### YOUR OBJECTIVE
Within the data that follows, set down exactly the lines from the one containing "geo.computeVertexNormals();" through the one containing "const N = 144;", both ends included.

### Stored data entries
-- Opening Marker --
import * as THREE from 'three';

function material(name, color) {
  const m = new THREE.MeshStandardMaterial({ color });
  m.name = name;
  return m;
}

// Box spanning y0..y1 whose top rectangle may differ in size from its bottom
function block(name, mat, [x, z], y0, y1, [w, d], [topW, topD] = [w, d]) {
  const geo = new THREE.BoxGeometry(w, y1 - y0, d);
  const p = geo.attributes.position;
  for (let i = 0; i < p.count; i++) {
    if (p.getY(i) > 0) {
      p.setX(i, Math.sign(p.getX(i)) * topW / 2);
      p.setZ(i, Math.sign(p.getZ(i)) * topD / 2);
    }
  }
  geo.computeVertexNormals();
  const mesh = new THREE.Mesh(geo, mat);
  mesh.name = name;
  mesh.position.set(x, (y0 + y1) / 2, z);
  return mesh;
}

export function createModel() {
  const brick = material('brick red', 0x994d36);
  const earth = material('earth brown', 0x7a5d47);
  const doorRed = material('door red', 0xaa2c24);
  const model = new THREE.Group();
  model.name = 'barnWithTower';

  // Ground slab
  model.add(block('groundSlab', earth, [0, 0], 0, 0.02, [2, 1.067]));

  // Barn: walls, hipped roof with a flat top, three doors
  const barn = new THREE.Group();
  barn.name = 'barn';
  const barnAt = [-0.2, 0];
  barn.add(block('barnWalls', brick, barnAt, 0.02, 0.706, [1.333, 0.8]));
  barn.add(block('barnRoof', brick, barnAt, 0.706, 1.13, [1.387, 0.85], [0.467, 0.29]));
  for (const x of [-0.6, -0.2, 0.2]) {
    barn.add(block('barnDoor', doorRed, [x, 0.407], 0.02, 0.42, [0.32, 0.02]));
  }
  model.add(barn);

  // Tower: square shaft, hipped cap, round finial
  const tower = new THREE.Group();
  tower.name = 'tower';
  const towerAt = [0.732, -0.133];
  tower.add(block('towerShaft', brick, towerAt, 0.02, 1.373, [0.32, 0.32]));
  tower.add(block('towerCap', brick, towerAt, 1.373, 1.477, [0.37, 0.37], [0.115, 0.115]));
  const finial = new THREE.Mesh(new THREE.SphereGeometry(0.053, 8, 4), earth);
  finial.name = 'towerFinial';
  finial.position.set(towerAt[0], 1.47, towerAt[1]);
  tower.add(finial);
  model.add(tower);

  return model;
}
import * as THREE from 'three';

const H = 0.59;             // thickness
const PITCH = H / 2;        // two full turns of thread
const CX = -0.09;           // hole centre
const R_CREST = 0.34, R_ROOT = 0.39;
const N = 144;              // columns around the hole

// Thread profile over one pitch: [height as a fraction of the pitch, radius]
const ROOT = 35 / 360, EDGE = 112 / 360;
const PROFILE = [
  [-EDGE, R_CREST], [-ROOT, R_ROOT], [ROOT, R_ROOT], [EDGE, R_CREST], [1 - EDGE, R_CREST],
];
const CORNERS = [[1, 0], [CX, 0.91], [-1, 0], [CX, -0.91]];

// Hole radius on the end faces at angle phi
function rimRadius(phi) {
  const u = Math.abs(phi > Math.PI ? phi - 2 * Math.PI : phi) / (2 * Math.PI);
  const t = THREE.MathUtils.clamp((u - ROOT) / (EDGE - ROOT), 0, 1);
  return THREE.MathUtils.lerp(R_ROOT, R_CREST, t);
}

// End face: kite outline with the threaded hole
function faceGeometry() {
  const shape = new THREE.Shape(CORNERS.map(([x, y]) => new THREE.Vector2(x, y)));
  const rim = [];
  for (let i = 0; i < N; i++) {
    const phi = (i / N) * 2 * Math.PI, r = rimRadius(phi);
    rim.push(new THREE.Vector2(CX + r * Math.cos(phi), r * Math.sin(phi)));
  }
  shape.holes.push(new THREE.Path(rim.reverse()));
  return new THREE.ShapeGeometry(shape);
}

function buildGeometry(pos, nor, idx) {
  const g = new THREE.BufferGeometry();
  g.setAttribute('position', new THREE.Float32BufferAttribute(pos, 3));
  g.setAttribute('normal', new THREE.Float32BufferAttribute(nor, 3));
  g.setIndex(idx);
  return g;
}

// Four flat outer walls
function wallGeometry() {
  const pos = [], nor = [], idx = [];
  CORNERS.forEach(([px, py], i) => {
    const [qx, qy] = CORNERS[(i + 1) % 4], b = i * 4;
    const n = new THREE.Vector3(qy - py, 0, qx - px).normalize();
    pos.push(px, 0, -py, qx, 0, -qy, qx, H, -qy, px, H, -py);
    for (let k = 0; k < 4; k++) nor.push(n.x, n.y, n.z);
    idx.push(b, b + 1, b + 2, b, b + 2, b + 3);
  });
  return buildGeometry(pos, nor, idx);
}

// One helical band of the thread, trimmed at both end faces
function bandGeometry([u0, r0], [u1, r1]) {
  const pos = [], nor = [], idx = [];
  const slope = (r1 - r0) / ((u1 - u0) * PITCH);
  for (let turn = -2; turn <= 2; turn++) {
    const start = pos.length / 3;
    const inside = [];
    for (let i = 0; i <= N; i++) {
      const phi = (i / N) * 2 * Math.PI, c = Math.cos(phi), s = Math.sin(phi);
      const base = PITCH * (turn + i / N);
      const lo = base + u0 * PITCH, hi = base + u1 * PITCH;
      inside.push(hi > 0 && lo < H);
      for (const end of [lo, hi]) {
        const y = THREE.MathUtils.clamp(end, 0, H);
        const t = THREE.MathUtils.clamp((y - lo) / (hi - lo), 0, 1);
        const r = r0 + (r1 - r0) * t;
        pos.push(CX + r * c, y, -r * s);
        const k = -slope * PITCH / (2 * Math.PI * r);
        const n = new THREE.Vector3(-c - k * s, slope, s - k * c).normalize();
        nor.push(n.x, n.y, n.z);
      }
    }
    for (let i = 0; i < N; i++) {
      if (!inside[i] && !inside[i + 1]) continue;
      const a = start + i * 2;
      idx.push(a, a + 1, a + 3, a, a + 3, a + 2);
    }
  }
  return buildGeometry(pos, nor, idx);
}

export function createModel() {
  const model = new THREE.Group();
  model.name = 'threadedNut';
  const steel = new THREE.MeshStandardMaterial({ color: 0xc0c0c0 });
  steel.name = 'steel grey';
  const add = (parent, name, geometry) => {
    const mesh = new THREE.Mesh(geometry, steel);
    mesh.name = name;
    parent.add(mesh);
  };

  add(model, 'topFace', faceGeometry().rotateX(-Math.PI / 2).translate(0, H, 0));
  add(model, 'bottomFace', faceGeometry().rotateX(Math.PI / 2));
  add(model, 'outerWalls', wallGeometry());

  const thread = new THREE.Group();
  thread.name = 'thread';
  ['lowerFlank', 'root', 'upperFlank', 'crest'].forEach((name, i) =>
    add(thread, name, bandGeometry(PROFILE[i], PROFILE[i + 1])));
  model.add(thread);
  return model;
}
-- Closing Marker --
### RESULT BELOW
  geo.computeVertexNormals();
  const mesh = new THREE.Mesh(geo, mat);
  mesh.name = name;
  mesh.position.set(x, (y0 + y1) / 2, z);
  return mesh;
}

export function createModel() {
  const brick = material('brick red', 0x994d36);
  const earth = material('earth brown', 0x7a5d47);
  const doorRed = material('door red', 0xaa2c24);
  const model = new THREE.Group();
  model.name = 'barnWithTower';

  // Ground slab
  model.add(block('groundSlab', earth, [0, 0], 0, 0.02, [2, 1.067]));

  // Barn: walls, hipped roof with a flat top, three doors
  const barn = new THREE.Group();
  barn.name = 'barn';
  const barnAt = [-0.2, 0];
  barn.add(block('barnWalls', brick, barnAt, 0.02, 0.706, [1.333, 0.8]));
  barn.add(block('barnRoof', brick, barnAt, 0.706, 1.13, [1.387, 0.85], [0.467, 0.29]));
  for (const x of [-0.6, -0.2, 0.2]) {
    barn.add(block('barnDoor', doorRed, [x, 0.407], 0.02, 0.42, [0.32, 0.02]));
  }
  model.add(barn);

  // Tower: square shaft, hipped cap, round finial
  const tower = new THREE.Group();
  tower.name = 'tower';
  const towerAt = [0.732, -0.133];
  tower.add(block('towerShaft', brick, towerAt, 0.02, 1.373, [0.32, 0.32]));
  tower.add(block('towerCap', brick, towerAt, 1.373, 1.477, [0.37, 0.37], [0.115, 0.115]));
  const finial = new THREE.Mesh(new THREE.SphereGeometry(0.053, 8, 4), earth);
  finial.name = 'towerFinial';
  finial.position.set(towerAt[0], 1.47, towerAt[1]);
  tower.add(finial);
  model.add(tower);

  return model;
}
import * as THREE from 'three';

const H = 0.59;             // thickness
const PITCH = H / 2;        // two full turns of thread
const CX = -0.09;           // hole centre
const R_CREST = 0.34, R_ROOT = 0.39;
const N = 144;              // columns around the hole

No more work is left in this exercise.